Provided data:
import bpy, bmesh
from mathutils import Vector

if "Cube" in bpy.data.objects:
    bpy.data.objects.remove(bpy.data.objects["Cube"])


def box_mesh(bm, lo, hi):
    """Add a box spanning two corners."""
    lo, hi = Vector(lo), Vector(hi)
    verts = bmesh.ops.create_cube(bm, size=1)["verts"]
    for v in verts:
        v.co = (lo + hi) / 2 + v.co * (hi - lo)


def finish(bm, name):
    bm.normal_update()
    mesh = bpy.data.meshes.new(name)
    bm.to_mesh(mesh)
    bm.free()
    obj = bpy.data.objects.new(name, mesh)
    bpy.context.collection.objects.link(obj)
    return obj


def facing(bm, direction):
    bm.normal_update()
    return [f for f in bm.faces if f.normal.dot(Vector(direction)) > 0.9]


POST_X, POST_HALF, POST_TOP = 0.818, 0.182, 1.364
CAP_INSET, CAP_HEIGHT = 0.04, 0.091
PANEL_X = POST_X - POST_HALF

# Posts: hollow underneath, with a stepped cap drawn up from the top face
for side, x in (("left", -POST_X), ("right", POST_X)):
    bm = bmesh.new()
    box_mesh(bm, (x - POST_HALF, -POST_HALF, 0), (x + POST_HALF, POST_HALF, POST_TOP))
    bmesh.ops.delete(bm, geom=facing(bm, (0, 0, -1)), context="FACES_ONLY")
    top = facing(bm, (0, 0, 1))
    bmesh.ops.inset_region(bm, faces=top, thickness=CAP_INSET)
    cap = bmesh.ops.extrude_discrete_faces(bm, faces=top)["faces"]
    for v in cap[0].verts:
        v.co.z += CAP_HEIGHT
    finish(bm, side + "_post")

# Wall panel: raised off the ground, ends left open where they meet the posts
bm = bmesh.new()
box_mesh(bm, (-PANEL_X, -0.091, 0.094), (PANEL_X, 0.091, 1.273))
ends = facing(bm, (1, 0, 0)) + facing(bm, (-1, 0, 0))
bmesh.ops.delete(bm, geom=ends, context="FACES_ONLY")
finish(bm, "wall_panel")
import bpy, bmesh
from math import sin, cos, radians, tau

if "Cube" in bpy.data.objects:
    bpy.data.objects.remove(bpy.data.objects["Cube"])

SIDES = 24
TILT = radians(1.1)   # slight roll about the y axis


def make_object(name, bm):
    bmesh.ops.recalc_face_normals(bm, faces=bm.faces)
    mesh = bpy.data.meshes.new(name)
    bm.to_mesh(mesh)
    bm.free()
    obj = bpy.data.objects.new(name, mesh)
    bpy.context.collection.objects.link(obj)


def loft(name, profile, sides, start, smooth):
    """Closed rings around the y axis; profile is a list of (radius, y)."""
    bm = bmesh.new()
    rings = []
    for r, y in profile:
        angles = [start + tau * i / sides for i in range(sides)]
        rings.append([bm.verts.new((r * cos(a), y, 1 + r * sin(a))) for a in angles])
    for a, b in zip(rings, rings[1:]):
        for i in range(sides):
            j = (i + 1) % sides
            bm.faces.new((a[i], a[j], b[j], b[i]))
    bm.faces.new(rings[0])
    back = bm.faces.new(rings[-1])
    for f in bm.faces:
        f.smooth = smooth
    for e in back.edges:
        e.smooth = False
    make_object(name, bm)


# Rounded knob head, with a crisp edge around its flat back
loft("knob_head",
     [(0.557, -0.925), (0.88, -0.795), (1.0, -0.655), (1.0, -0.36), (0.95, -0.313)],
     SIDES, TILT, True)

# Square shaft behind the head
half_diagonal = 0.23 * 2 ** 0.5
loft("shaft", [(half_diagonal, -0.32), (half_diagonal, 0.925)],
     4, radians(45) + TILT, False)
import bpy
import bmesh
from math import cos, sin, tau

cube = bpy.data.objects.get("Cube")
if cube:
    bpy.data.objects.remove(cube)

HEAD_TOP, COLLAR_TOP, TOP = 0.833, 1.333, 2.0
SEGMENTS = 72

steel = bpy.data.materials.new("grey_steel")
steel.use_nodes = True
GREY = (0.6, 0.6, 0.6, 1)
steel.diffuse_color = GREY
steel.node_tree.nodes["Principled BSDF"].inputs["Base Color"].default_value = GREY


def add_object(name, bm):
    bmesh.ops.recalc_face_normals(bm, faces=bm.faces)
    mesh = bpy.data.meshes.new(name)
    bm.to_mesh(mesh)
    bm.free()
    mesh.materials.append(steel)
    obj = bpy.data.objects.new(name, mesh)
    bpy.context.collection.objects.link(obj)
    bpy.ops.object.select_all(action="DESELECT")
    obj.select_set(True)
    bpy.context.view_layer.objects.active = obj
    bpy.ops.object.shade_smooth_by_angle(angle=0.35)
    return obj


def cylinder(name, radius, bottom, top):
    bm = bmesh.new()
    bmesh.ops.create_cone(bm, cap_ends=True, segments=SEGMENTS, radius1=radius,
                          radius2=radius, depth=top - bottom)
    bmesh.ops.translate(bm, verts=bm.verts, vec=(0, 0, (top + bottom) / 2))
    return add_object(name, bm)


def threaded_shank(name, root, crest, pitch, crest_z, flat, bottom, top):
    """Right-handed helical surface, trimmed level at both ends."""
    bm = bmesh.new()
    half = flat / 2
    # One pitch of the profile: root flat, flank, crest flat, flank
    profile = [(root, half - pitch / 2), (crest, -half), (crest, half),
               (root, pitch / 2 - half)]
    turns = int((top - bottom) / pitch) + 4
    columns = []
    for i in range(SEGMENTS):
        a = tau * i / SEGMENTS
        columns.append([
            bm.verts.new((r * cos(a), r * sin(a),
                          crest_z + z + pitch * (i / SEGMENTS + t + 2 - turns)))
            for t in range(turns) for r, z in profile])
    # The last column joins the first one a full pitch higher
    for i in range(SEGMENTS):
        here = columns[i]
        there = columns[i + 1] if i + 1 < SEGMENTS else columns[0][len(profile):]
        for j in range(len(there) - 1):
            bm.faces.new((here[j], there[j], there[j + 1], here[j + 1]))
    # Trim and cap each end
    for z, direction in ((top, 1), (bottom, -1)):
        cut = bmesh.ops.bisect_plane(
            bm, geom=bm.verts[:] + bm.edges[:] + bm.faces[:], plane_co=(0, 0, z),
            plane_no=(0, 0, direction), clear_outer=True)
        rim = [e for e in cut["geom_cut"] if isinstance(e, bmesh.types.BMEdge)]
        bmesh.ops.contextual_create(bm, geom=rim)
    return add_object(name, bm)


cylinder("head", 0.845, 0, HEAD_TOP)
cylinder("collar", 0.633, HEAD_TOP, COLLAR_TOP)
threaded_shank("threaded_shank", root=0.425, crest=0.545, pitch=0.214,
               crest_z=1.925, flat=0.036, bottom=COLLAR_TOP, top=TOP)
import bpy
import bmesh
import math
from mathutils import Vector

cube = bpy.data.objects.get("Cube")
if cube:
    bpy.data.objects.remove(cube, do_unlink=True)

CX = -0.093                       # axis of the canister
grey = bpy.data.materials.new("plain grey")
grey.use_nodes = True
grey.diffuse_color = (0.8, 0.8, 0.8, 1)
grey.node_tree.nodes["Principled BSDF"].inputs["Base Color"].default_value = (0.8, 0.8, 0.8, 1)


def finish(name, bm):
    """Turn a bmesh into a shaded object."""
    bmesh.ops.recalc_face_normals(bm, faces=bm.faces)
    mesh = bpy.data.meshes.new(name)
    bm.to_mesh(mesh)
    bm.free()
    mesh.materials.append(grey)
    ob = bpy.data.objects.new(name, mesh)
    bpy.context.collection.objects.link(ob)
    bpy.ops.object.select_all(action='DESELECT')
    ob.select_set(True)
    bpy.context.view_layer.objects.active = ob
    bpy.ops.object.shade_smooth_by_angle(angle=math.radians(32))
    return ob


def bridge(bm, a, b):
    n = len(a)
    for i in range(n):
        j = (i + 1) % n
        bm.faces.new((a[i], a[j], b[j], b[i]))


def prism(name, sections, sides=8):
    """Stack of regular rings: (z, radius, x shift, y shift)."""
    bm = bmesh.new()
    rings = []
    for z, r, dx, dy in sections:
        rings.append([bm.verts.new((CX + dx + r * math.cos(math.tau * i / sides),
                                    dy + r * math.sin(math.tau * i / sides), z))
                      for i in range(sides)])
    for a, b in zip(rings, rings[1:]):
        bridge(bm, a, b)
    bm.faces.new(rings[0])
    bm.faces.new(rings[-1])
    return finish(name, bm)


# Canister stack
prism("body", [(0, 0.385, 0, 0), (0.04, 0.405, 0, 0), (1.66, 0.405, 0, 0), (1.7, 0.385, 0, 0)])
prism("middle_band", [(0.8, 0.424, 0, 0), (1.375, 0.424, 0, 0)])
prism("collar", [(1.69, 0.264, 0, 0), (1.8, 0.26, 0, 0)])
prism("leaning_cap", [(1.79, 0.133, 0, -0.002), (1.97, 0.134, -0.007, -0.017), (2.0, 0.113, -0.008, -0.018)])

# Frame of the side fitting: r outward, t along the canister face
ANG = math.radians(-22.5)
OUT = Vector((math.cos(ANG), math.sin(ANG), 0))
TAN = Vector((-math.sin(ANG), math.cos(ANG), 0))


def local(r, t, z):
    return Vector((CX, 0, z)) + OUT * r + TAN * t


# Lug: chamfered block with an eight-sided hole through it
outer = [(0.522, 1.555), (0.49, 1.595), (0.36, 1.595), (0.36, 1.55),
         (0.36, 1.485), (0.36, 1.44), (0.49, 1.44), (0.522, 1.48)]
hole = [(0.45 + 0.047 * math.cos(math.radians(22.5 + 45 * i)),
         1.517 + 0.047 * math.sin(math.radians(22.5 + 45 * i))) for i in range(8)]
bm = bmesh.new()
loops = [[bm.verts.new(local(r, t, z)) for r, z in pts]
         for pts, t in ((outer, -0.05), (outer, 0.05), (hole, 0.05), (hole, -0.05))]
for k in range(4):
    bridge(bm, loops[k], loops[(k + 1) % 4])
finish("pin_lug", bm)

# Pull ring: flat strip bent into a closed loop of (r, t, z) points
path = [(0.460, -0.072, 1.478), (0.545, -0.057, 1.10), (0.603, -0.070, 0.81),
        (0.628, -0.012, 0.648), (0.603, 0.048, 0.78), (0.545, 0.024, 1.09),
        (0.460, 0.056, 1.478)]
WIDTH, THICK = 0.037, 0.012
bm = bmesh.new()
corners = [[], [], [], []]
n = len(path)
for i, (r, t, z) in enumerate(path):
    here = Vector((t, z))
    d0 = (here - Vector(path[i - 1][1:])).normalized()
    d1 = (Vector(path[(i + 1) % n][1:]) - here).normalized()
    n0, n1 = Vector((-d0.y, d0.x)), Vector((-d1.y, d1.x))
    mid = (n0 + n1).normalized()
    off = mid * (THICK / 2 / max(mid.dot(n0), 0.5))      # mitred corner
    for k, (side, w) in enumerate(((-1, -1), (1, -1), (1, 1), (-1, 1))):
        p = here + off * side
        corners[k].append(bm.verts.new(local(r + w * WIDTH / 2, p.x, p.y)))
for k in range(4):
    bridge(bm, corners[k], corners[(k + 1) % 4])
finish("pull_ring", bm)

Assignment:
The expected result is every line from the material above that includes "bottom".

Result below:
def cylinder(name, radius, bottom, top):
                          radius2=radius, depth=top - bottom)
    bmesh.ops.translate(bm, verts=bm.verts, vec=(0, 0, (top + bottom) / 2))
def threaded_shank(name, root, crest, pitch, crest_z, flat, bottom, top):
    turns = int((top - bottom) / pitch) + 4
    for z, direction in ((top, 1), (bottom, -1)):
               crest_z=1.925, flat=0.036, bottom=COLLAR_TOP, top=TOP)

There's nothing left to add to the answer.